Originally two separate projects - an Arduino Vehicle and a Robot Arm - students Robert Hallett, Brandon Flynn, Peter Conley, Mike Maloney, Aaron Mitchell and Eric Jang were encouraged to all work together by instructor Joe Marriott to further the learning experience. They joined the vehicle with the robot arm and installed a camera as well. Students learned how to control an Arduino vehicle using traditional radio-control (RC) technology, control a robot arm installed on the vehicle and investigate First-Person View (FPV) camera applications with the vehicle.
RC operators are typically used to fly hobby helicopters, for example, but in this case students used it to control a different kind of vehicle. “It’s just a set of tires with a motor controller,” said student Aaron Mitchell. “It’s a neat concept. It’s an old radio frequency communications system that’s now working with some newer technology and actually getting a lot of neat results.” They began by interpreting those signals to find out how to make it work within the confines of this non-standard vehicle.

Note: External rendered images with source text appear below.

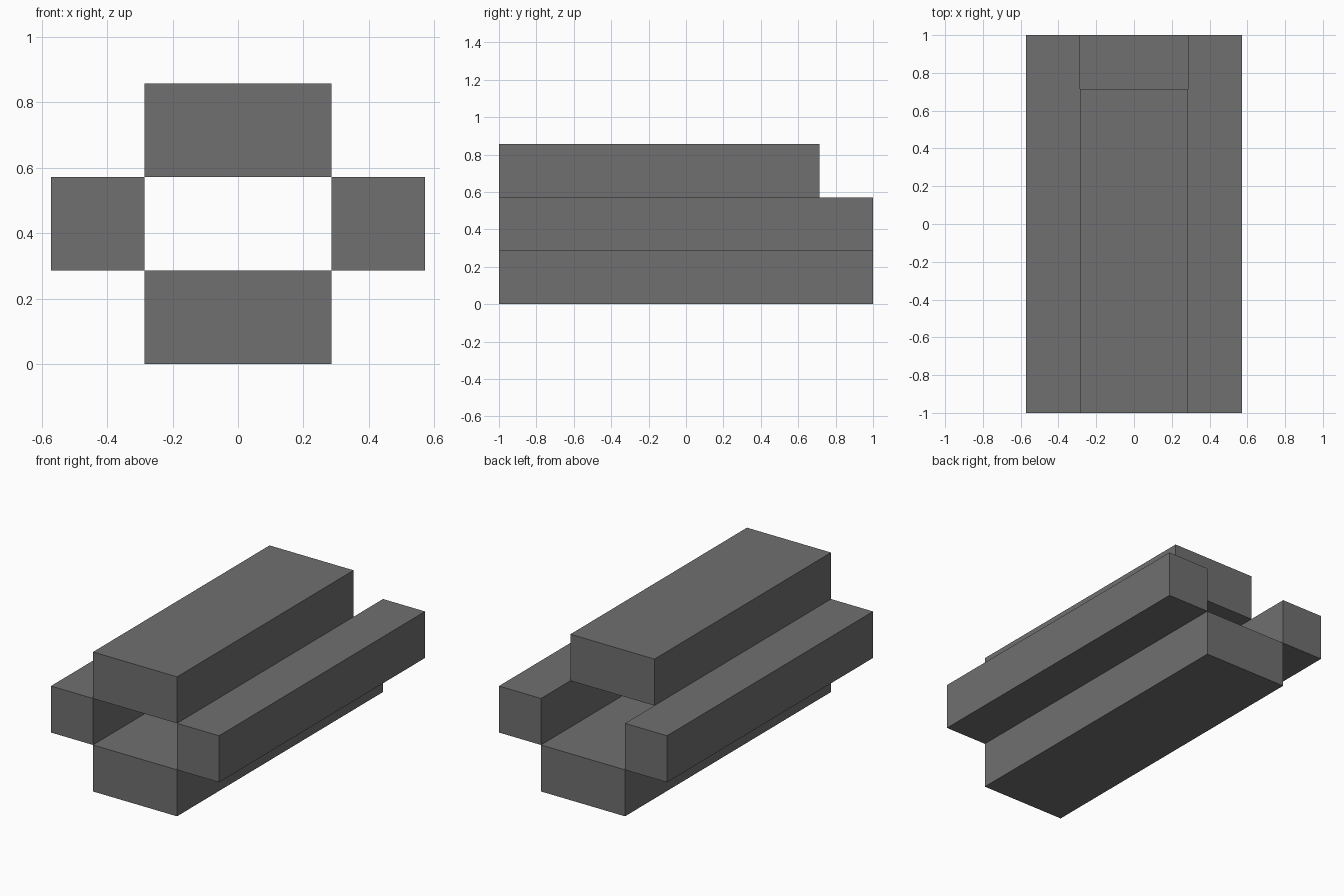
import bpy

cube = bpy.data.objects.get("Cube")
if cube:
    bpy.data.objects.remove(cube, do_unlink=True)

U = 2 / 7  # grid unit: the model is seven units long

# Single flat grey
grey = bpy.data.materials.new("dark grey")
grey.use_nodes = True
colour = (0.16, 0.16, 0.16, 1)
grey.diffuse_color = colour
grey.node_tree.nodes["Principled BSDF"].inputs["Base Color"].default_value = colour


def block(name, low, high):
    """Box between two corners given in grid units."""
    centre = [(a + b) / 2 * U for a, b in zip(low, high)]
    bpy.ops.mesh.primitive_cube_add(size=1, location=centre)
    ob = bpy.context.object
    ob.name = name
    ob.scale = [(b - a) * U for a, b in zip(low, high)]
    bpy.ops.object.transform_apply(location=False, rotation=False, scale=True)
    ob.data.materials.append(grey)


# Floor and shorter roof, open at the back
block("floor_block", (-1, -3.5, 0), (1, 3.5, 1))
block("roof_block", (-1, -3.5, 2), (1, 2.5, 3))

# Side walls around the open channel
for name, x in (("left_wall", 1), ("right_wall", -2)):
    block(name, (x, -3.5, 1), (x + 1, 3.5, 2))
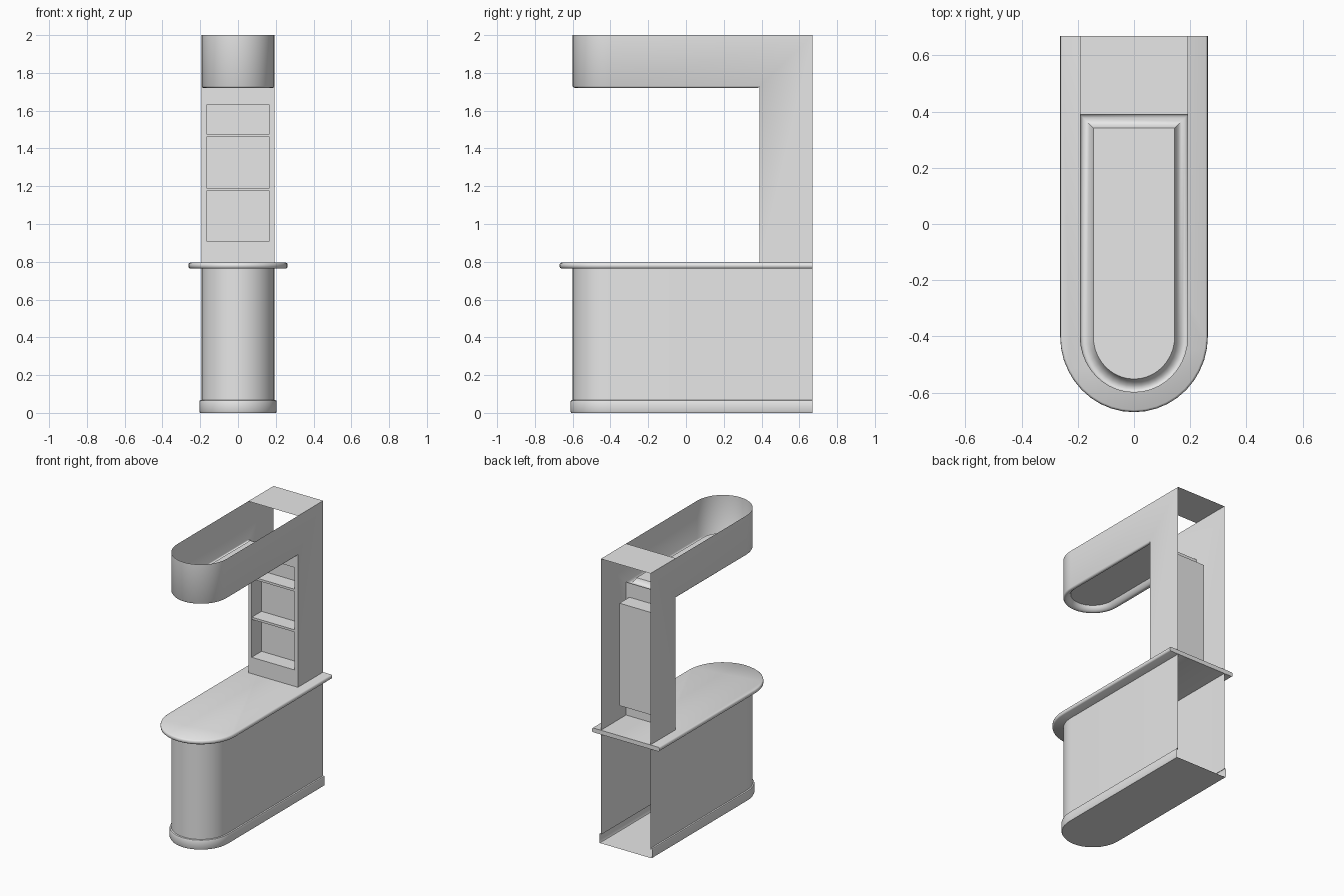
import bpy, bmesh, math

cube = bpy.data.objects.get("Cube")
if cube:
    bpy.data.objects.remove(cube, do_unlink=True)

mat = bpy.data.materials.new("light_grey")
mat.use_nodes = True
mat.diffuse_color = (0.8, 0.8, 0.8, 1)
mat.node_tree.nodes["Principled BSDF"].inputs["Base Color"].default_value = (0.8, 0.8, 0.8, 1)

BACK = 0.67      # rear plane
HALF = 0.193     # half width of walls
NOSE = -0.4      # where the round front starts
FRONT = -0.6     # tip of the walls
TOWER = 0.39     # front plane of the tower
COUNTER = 0.795  # worktop height
SOFFIT = 1.72    # underside of the canopy
TOP = 2.0


def outline(half, front, z, back=BACK, n=20):
    """U-shaped plan: left rear corner, round front, right rear corner."""
    pts = [(half, back, z)]
    for i in range(n + 1):
        a = math.pi * i / n
        pts.append((half * math.cos(a), NOSE + (front - NOSE) * math.sin(a), z))
    return pts + [(-half, back, z)]


def loft(bm, rings, closed=False, cap_start=False, cap_end=False):
    """Skin a list of equal point rings."""
    rows = [[bm.verts.new(p) for p in r] for r in rings]
    n = len(rows[0])
    for a, b in zip(rows, rows[1:]):
        for i in range(n if closed else n - 1):
            j = (i + 1) % n
            bm.faces.new((a[i], a[j], b[j], b[i]))
    if cap_start:
        bm.faces.new(rows[0])
    if cap_end:
        bm.faces.new(rows[-1])


def finish(name, bm, angle=40):
    bmesh.ops.remove_doubles(bm, verts=bm.verts, dist=0.0005)
    bmesh.ops.recalc_face_normals(bm, faces=bm.faces)
    mesh = bpy.data.meshes.new(name)
    bm.to_mesh(mesh)
    bm.free()
    obj = bpy.data.objects.new(name, mesh)
    bpy.context.collection.objects.link(obj)
    mesh.materials.append(mat)
    bpy.ops.object.select_all(action='DESELECT')
    obj.select_set(True)
    bpy.context.view_layer.objects.active = obj
    bpy.ops.object.shade_smooth_by_angle(angle=math.radians(angle))
    return obj


def rect(half, z0, z1, y):
    return [(-half, y, z0), (half, y, z0), (half, y, z1), (-half, y, z1)]


# Base cabinet wall, open at the rear
bm = bmesh.new()
loft(bm, [outline(HALF, FRONT, z) for z in (0.06, COUNTER - 0.03)])
finish("base_wall", bm)

# Plinth with small ledge and floor
bm = bmesh.new()
loft(bm, [outline(HALF + d, FRONT - d, z) for d, z in
          ((0, 0.068), (0.009, 0.066), (0.012, 0.058), (0.012, 0.008), (0.008, 0))],
     cap_end=True)
finish("plinth", bm)

# Worktop with rounded rim
bm = bmesh.new()
loft(bm, [outline(0.263 - d, -0.67 + d, COUNTER - h) for d, h in
          ((0.008, 0), (0.002, 0.005), (0, 0.015), (0.002, 0.025), (0.008, 0.03))],
     closed=True, cap_start=True, cap_end=True)
finish("worktop", bm)

# Tower sides and canopy in one shell: L-shaped sides, round nose, rolled soffit
bm = bmesh.new()
RIM = SOFFIT + 0.01
for s in (-1, 1):
    side = [(BACK, COUNTER), (TOWER, COUNTER), (TOWER, RIM), (NOSE, RIM), (NOSE, TOP), (BACK, TOP)]
    bm.faces.new([bm.verts.new((s * HALF, y, z)) for y, z in side])
loft(bm, [outline(HALF, FRONT, z)[1:-1] for z in (RIM, TOP)])
loft(bm, [outline(HALF - d, FRONT + d, RIM + h, back=TOWER - d) for d, h in
          ((0, 0), (0.004, -0.007), (0.012, -0.01), (0.024, -0.007),
           (0.035, 0.002), (0.043, 0.013), (0.048, 0.025))],
     closed=True, cap_end=True)
finish("tower_sides_and_canopy", bm)

# Tower roof
bm = bmesh.new()
bm.faces.new([bm.verts.new((x, y, TOP)) for x, y in
              ((-HALF, TOWER), (HALF, TOWER), (HALF, BACK), (-HALF, BACK))])
finish("tower_roof", bm)

# Tower front with recessed niche
NICHE, LOW, HIGH, DEEP = 0.167, 0.91, 1.63, 0.5
bm = bmesh.new()
loft(bm, [rect(HALF, COUNTER, RIM, TOWER), rect(NICHE, LOW, HIGH, TOWER),
          rect(NICHE, LOW, HIGH, DEEP)], closed=True, cap_end=True)
finish("tower_niche", bm, 30)

# Shelves
for name, z in (("lower_shelf", 1.175), ("upper_shelf", 1.46)):
    bm = bmesh.new()
    loft(bm, [rect(NICHE, z, z + 0.016, y) for y in (TOWER + 0.002, DEEP)],
         closed=True, cap_start=True, cap_end=True)
    finish(name, bm, 30)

The goal was to be able to drive the machine around and use the camera and the arm in a useful way. Bomb disposal is one possible application for this project. “We see robots [like] the Mars lander or bomb disposal robots which are very high-tech and very expensive… and we say, well can we do it? We’re jokingly calling this our bomb disposal robot because it does have all the features of the real thing: it’s fully remote controlled, we control the arm, we have remote vision, we can drive this into a building and see where we’re going. …[W]e're teaching students that they can do this type of work,” said instructor Joe Marriott.